**Task:** Lines from the one containing "BO = (BX, AY, 0)" through the last line of the records below are to be repeated exactly.

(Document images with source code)
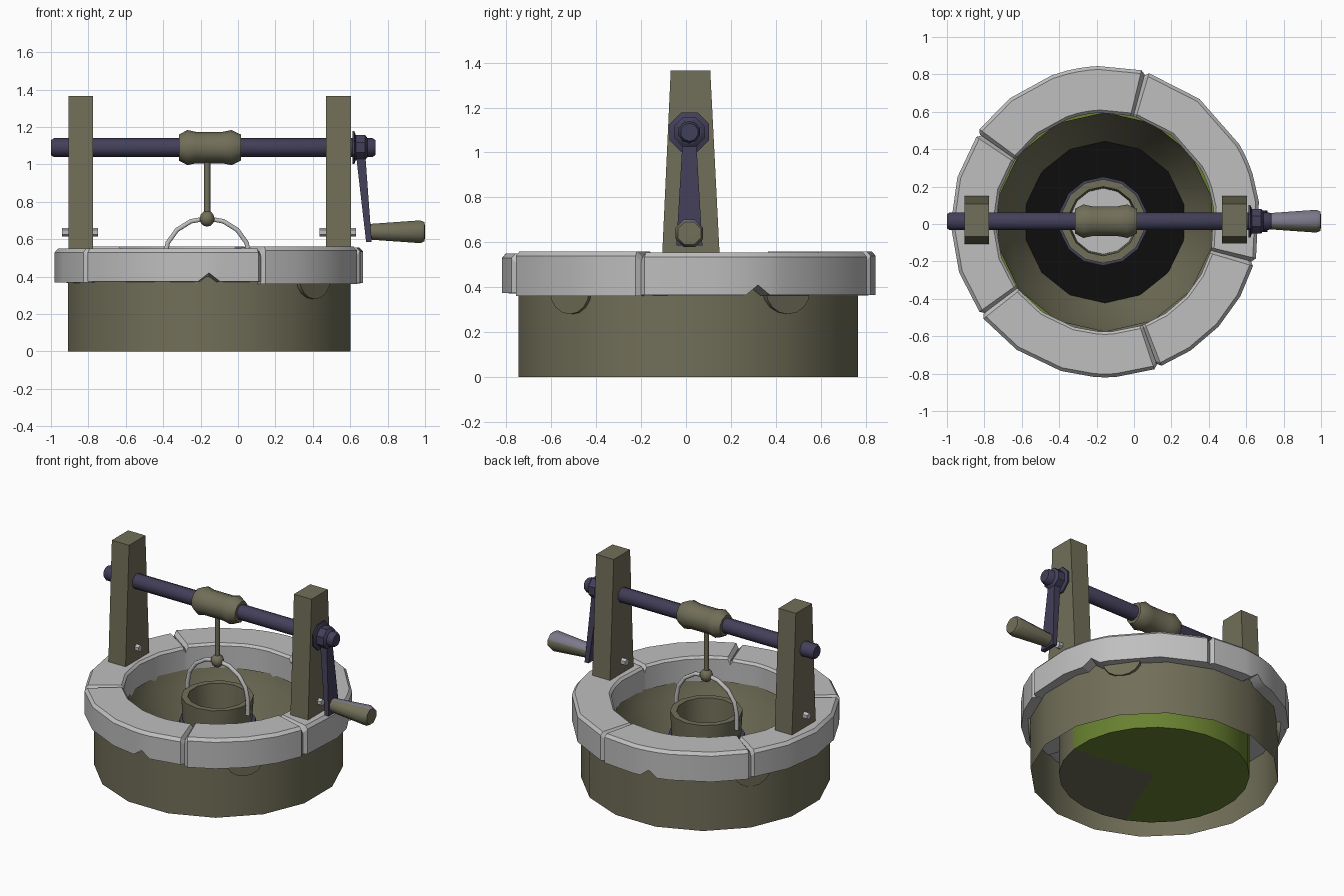
import bpy, bmesh, math
from mathutils import Vector

if "Cube" in bpy.data.objects:
    bpy.data.objects.remove(bpy.data.objects["Cube"])

CX, CY = -0.155, 0.01      # well centre
AY, AZ = 0.015, 1.09       # axle line


def mat(name, rgb):
    m = bpy.data.materials.new(name)
    m.diffuse_color = (*rgb, 1)
    m.use_nodes = True
    m.node_tree.nodes["Principled BSDF"].inputs["Base Color"].default_value = m.diffuse_color
    return m


WOOD = mat("olive wood", (0.165, 0.158, 0.098))
STONE = mat("light grey stone", (0.52, 0.52, 0.52))
IRON = mat("navy iron", (0.055, 0.05, 0.10))
BLACK = mat("black water", (0.004, 0.004, 0.004))
GREEN = mat("moss green", (0.14, 0.22, 0.03))
LILAC = mat("lilac grey", (0.21, 0.20, 0.27))


def finish(name, bm, mats, angle=35, flip=False):
    bmesh.ops.remove_doubles(bm, verts=bm.verts, dist=1e-5)
    bmesh.ops.recalc_face_normals(bm, faces=bm.faces)
    if flip:
        bmesh.ops.reverse_faces(bm, faces=bm.faces)
    me = bpy.data.meshes.new(name)
    bm.to_mesh(me)
    bm.free()
    for m in mats:
        me.materials.append(m)
    ob = bpy.data.objects.new(name, me)
    bpy.context.collection.objects.link(ob)
    bpy.ops.object.select_all(action='DESELECT')
    ob.select_set(True)
    bpy.context.view_layer.objects.active = ob
    bpy.ops.object.shade_smooth_by_angle(angle=math.radians(angle))
    return ob


def lathe(name, profile, mats, n=16, origin=(CX, CY, 0), axis='Z',
          angle=35, flip=False, rule=None, phase=0.5):
    """Spin (radius, height) points around the z or x axis."""
    bm = bmesh.new()
    o = Vector(origin)
    rings = []
    for r, h in profile:
        ring = []
        for i in range(n):
            a = 2 * math.pi * (i + phase) / n
            c, s = r * math.cos(a), r * math.sin(a)
            ring.append(bm.verts.new(o + Vector((c, s, h) if axis == 'Z' else (h, c, s))))
        rings.append(ring)
    for k in range(len(rings) - 1):
        for i in range(n):
            j = (i + 1) % n
            bm.faces.new((rings[k][i], rings[k][j], rings[k + 1][j], rings[k + 1][i]))
    bmesh.ops.remove_doubles(bm, verts=bm.verts, dist=1e-5)
    bmesh.ops.recalc_face_normals(bm, faces=bm.faces)
    bm.normal_update()
    if rule:
        for f in bm.faces:
            f.material_index = rule(f.calc_center_median(), f.normal)
    return finish(name, bm, mats, angle, flip)


def loft(name, a, b, material):
    """Box between two four-point ends."""
    bm = bmesh.new()
    va, vb = [[bm.verts.new(p) for p in q] for q in (a, b)]
    bm.faces.new(va)
    bm.faces.new(vb)
    for i in range(4):
        j = (i + 1) % 4
        bm.faces.new((va[i], va[j], vb[j], vb[i]))
    return finish(name, bm, [material], 20)


def rect(x0, x1, y0, y1, z):
    return [(x0, y0, z), (x1, y0, z), (x1, y1, z), (x0, y1, z)]


def tube(name, pts, r, material):
    cu = bpy.data.curves.new(name, 'CURVE')
    cu.dimensions = '3D'
    cu.bevel_depth, cu.bevel_resolution = r, 1
    cu.use_fill_caps = True
    sp = cu.splines.new('POLY')
    sp.points.add(len(pts) - 1)
    for p, q in zip(sp.points, pts):
        p.co = (*q, 1)
    cu.materials.append(material)
    bpy.context.collection.objects.link(bpy.data.objects.new(name, cu))


# Outer wall, open underneath
lathe("base_wall", [(0.77, 0), (0.77, 0.42)], [WOOD], 16)


# Closed shaft bottom, with one bare sector among the moss
def moss(c, n):
    a = math.degrees(math.atan2(c.y - CY, c.x - CX))
    return 1 if -108 < a < -10 else 0


lathe("shaft_bottom", [(0, 0), (0.59, 0), (0.59, 0.38)], [GREEN, WOOD], 24, rule=moss)
lathe("shaft_funnel", [(0.587, 0.40), (0.56, 0.30), (0.43, 0.025)], [WOOD], 14, flip=True)
lathe("water", [(0, 0.03), (0.445, 0.03)], [BLACK], 12, phase=0.2)

# Half-round patches on the wall under the rim
for k, deg in enumerate((-43, 35, 147)):
    a = math.radians(deg)
    d, t = Vector((math.cos(a), math.sin(a), 0)), Vector((-math.sin(a), math.cos(a), 0))
    bm = bmesh.new()
    loops = []
    for off in (0.72, 0.775):
        loops.append([bm.verts.new(Vector((CX, CY, 0.385)) + d * off
                      + t * 0.12 * math.cos(u * math.pi / 8)
                      - Vector((0, 0, 0.105 * math.sin(u * math.pi / 8)))) for u in range(9)])
    for lp in loops:
        bm.faces.new(lp)
    for i in range(9):
        j = (i + 1) % 9
        bm.faces.new((loops[0][i], loops[0][j], loops[1][j], loops[1][i]))
    finish("wall_patch_%d" % k, bm, [WOOD])

# Rim stones with V joints at the ends and chips along the lower edge
CHIPS = (22, 100, 270)
STONES = ((75, 145, 0.835, 0.56, 0.365), (145, 217, 0.825, 0.55, 0.37),
          (217, 290, 0.83, 0.55, 0.375), (290, 345, 0.825, 0.56, 0.36),
          (345, 435, 0.83, 0.555, 0.365))
for k, (a0, a1, ro, zt, zb) in enumerate(STONES):
    angs = {a0, a1, a0 + 1.5, a1 - 1.5}
    angs |= {a0 + (a1 - a0) * i / 4 for i in range(1, 4)}
    tips = [c + t for c in CHIPS for t in (0, 360) if a0 < c + t < a1]
    for c in tips:
        angs = {a for a in angs if abs(a - c) > 5} | {c - 4, c, c + 4}
    bm = bmesh.new()
    rings = []
    for a in sorted(angs):
        end = a in (a0, a1)
        R, T = ro - 0.018 * end, zt - 0.025 * end
        B = zb + (0.045 if a in tips else 0)
        sec = ((0.585, 0.36), (R, B), (R, T - 0.02), (R - 0.018, T), (0.60, T), (0.585, T - 0.015))
        c, s = math.cos(math.radians(a)), math.sin(math.radians(a))
        rings.append([bm.verts.new((CX + r * c, CY + r * s, z)) for r, z in sec])
    bm.faces.new(rings[0])
    bm.faces.new(rings[-1])
    for p, q in zip(rings, rings[1:]):
        for i in range(6):
            j = (i + 1) % 6
            bm.faces.new((p[i], p[j], q[j], q[i]))
    finish("rim_stone_%d" % k, bm, [STONE], 25)

# Tapered posts with bolts through them
for side, x0, x1 in (("left", -0.905, -0.775), ("right", 0.47, 0.603)):
    loft(side + "_post", rect(x0, x1, -0.108, 0.152, 0.5), rect(x0, x1, -0.068, 0.108, 1.365), WOOD)
    lathe(side + "_bolt", [(0, x0 - 0.035), (0.023, x0 - 0.035), (0.023, x1 + 0.027), (0, x1 + 0.027)],
          [STONE], 6, (0, AY, 0.637), 'X')

# Axle, rope spool, hub and crank
AX = (0, AY, AZ)
lathe("axle", [(0, -1.0), (0.04, -1.0), (0.05, -0.985), (0.05, 0.72), (0.04, 0.735), (0, 0.735)],
      [IRON], 10, AX, 'X', 45)
lathe("rope_spool", [(0, -0.315), (0.07, -0.315), (0.094, -0.27), (0.084, -0.225), (0.084, -0.085),
                     (0.094, -0.035), (0.07, 0.015), (0, 0.015)], [WOOD], 10, AX, 'X', 50)
lathe("crank_hub", [(0, 0.612), (0.095, 0.612), (0.095, 0.622), (0.072, 0.63), (0.072, 0.68),
                    (0.055, 0.692), (0, 0.692)], [IRON], 8, AX, 'X')
loft("crank_arm", rect(0.63, 0.68, -0.015, 0.045, 1.06), rect(0.685, 0.715, -0.043, 0.073, 0.585), IRON)
lathe("crank_grip", [(0, 0.69), (0.045, 0.70), (0.066, 0.975), (0.055, 0.998), (0, 1.0)],
      [WOOD, LILAC], 8, (0, AY, 0.64), 'X', 50,
      rule=lambda c, n: 1 if 0.6 * n.y + n.z > 0.6 else 0)

# Rope with knot
BX = -0.165
tube("rope", [(BX, AY, 1.05), (BX, AY, 0.70)], 0.018, WOOD)
lathe("rope_knot", [(0.043 * math.sin(i * math.pi / 6), -0.043 * math.cos(i * math.pi / 6))
                    for i in range(7)], [WOOD], 8, (BX, AY, 0.71), angle=50)

# Bucket with iron band, contents and bail handle
BO = (BX, AY, 0)
lathe("bucket", [(0, 0.10), (0.19, 0.10), (0.215, 0.30), (0.225, 0.47), (0.185, 0.47),
                 (0.175, 0.28), (0, 0.28)], [WOOD], 14, BO)
lathe("bucket_band", [(0.205, 0.20), (0.238, 0.20), (0.238, 0.31), (0.21, 0.31)], [IRON], 14, BO)
lathe("bucket_water", [(0, 0.30), (0.18, 0.30)], [STONE], 14, BO)
arc = [(BX + 0.228 * math.cos(i * math.pi / 8), AY, 0.50 + 0.212 * math.sin(i * math.pi / 8))
       for i in range(9)]
tube("bucket_handle", [(BX + 0.23, AY, 0.40)] + arc + [(BX - 0.23, AY, 0.40)], 0.014, STONE)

**Solution below:**
BO = (BX, AY, 0)
lathe("bucket", [(0, 0.10), (0.19, 0.10), (0.215, 0.30), (0.225, 0.47), (0.185, 0.47),
                 (0.175, 0.28), (0, 0.28)], [WOOD], 14, BO)
lathe("bucket_band", [(0.205, 0.20), (0.238, 0.20), (0.238, 0.31), (0.21, 0.31)], [IRON], 14, BO)
lathe("bucket_water", [(0, 0.30), (0.18, 0.30)], [STONE], 14, BO)
arc = [(BX + 0.228 * math.cos(i * math.pi / 8), AY, 0.50 + 0.212 * math.sin(i * math.pi / 8))
       for i in range(9)]
tube("bucket_handle", [(BX + 0.23, AY, 0.40)] + arc + [(BX - 0.23, AY, 0.40)], 0.014, STONE)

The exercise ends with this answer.